▶ [Exercise] Quote exactly and only this range of lines in the data below: the line that holds "zm = (Z0 + Z1) / 2" to the line that holds "0.045, Z0 + 0.003, Z1 - 0.003))", both included.
[[ Entries supplied, beginning ]]
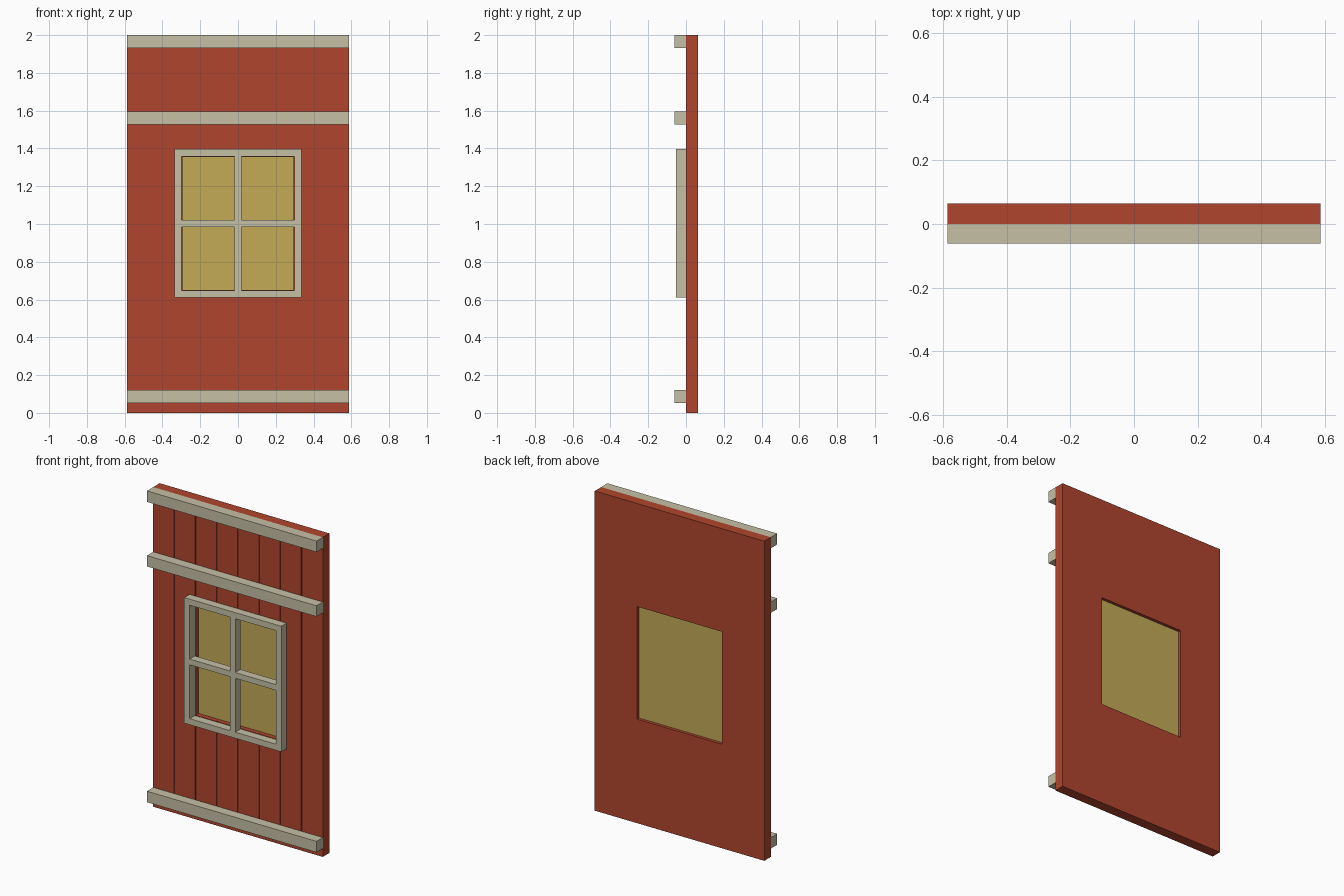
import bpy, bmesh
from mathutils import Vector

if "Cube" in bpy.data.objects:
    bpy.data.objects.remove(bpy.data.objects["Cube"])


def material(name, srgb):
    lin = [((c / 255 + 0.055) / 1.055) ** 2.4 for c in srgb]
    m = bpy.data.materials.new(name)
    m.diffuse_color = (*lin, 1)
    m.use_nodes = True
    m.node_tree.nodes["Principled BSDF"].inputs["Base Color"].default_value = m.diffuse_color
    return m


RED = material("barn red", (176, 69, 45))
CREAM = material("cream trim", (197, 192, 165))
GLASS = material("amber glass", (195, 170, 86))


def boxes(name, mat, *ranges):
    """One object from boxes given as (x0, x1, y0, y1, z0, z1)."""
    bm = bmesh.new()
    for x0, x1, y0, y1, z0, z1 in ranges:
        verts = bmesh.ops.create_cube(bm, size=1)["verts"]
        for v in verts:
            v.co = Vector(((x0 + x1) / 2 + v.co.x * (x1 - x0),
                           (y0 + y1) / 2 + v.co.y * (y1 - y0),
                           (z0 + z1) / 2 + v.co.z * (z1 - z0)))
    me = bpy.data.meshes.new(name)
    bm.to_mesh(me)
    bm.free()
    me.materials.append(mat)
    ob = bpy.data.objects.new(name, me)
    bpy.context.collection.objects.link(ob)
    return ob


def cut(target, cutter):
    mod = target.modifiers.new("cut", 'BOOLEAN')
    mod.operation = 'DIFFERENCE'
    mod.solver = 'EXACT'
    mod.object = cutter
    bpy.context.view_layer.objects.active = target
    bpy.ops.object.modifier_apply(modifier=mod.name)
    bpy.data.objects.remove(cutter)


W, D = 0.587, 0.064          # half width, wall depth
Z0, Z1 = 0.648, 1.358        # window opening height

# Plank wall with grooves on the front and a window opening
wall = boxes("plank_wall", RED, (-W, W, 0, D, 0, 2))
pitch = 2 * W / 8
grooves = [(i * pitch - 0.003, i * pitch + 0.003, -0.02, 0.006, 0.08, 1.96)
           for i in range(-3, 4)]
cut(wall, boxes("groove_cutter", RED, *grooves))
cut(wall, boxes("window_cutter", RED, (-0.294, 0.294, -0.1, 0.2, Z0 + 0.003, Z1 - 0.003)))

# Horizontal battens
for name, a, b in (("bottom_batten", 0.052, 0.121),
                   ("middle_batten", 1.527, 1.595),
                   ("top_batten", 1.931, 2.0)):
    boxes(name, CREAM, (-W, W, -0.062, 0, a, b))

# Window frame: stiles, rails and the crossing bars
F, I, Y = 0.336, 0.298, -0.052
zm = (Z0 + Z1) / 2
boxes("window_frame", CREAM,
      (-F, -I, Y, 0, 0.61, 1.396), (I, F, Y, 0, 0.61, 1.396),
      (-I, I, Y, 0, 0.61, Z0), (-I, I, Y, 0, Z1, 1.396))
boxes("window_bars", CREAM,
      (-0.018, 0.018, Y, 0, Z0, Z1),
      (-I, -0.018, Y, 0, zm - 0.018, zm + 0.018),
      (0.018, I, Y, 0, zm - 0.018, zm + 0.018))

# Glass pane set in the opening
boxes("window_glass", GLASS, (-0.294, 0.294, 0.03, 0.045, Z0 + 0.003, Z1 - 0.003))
[[ Entries supplied, end ]]
[[ Entries supplied, beginning ]]
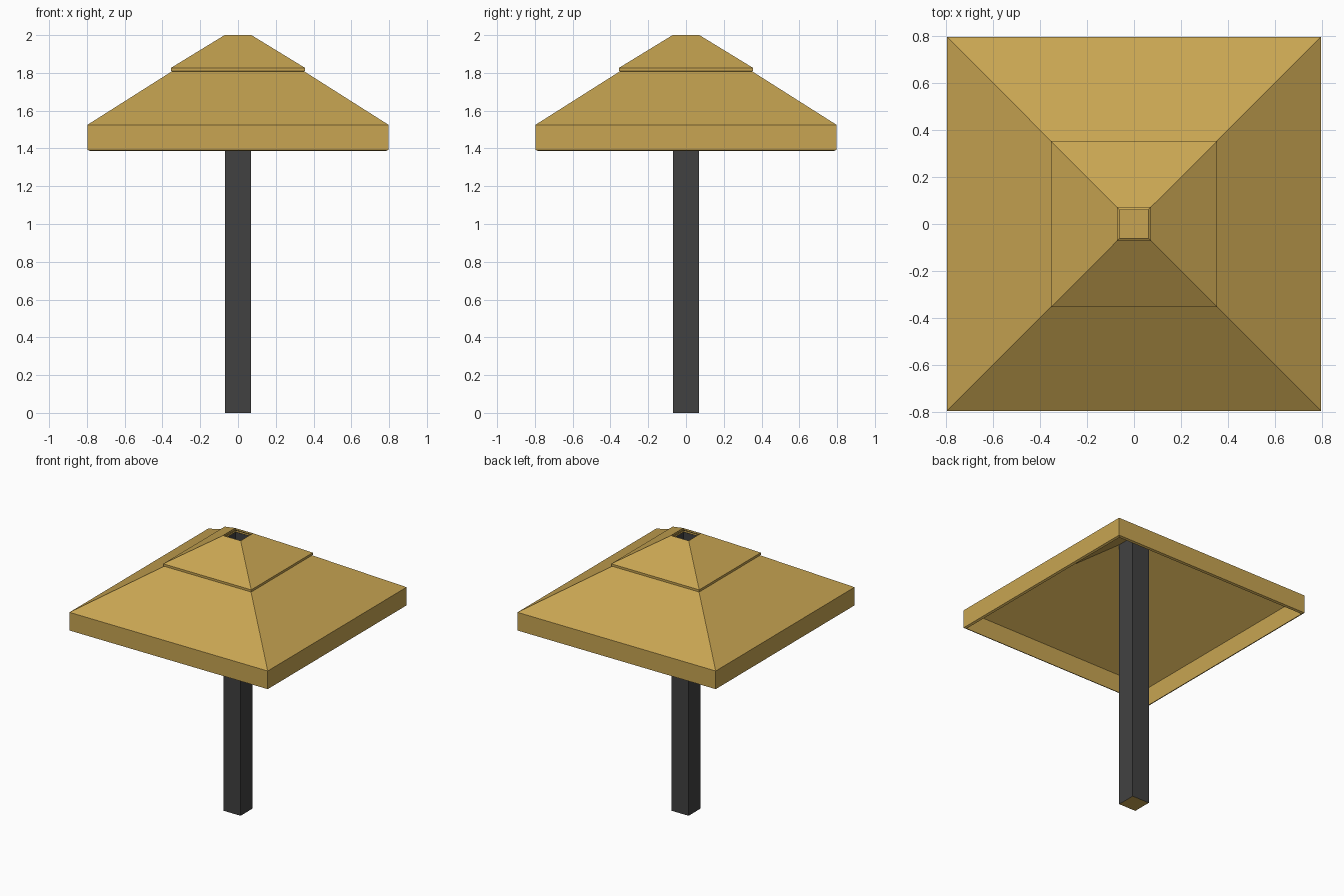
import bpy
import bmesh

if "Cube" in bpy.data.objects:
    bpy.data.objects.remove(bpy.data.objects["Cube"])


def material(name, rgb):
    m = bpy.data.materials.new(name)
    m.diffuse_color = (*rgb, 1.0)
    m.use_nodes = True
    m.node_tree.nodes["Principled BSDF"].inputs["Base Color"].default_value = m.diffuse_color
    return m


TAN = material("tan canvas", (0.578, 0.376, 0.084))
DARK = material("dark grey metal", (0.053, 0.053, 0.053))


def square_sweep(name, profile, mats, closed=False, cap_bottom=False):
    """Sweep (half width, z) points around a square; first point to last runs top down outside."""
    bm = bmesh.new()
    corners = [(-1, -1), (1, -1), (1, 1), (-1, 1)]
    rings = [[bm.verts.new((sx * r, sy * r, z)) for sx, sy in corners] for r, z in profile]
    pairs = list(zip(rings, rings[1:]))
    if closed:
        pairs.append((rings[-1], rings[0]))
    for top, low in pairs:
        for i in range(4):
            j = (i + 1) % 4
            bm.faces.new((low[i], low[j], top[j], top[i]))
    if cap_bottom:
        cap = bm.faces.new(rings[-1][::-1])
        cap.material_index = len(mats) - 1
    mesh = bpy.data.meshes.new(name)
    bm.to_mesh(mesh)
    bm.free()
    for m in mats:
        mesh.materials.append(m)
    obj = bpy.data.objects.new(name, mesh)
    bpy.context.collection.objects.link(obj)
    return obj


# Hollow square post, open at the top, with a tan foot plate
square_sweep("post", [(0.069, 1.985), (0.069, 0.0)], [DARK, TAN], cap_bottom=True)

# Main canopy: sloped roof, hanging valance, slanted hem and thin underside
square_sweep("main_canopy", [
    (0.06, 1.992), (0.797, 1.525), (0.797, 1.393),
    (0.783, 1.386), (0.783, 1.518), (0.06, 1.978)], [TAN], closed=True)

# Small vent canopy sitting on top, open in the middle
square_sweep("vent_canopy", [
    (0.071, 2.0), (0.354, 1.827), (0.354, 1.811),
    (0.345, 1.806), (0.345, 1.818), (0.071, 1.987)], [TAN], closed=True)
[[ Entries supplied, end ]]
▶ [Reply]
zm = (Z0 + Z1) / 2
boxes("window_frame", CREAM,
      (-F, -I, Y, 0, 0.61, 1.396), (I, F, Y, 0, 0.61, 1.396),
      (-I, I, Y, 0, 0.61, Z0), (-I, I, Y, 0, Z1, 1.396))
boxes("window_bars", CREAM,
      (-0.018, 0.018, Y, 0, Z0, Z1),
      (-I, -0.018, Y, 0, zm - 0.018, zm + 0.018),
      (0.018, I, Y, 0, zm - 0.018, zm + 0.018))

# Glass pane set in the opening
boxes("window_glass", GLASS, (-0.294, 0.294, 0.03, 0.045, Z0 + 0.003, Z1 - 0.003))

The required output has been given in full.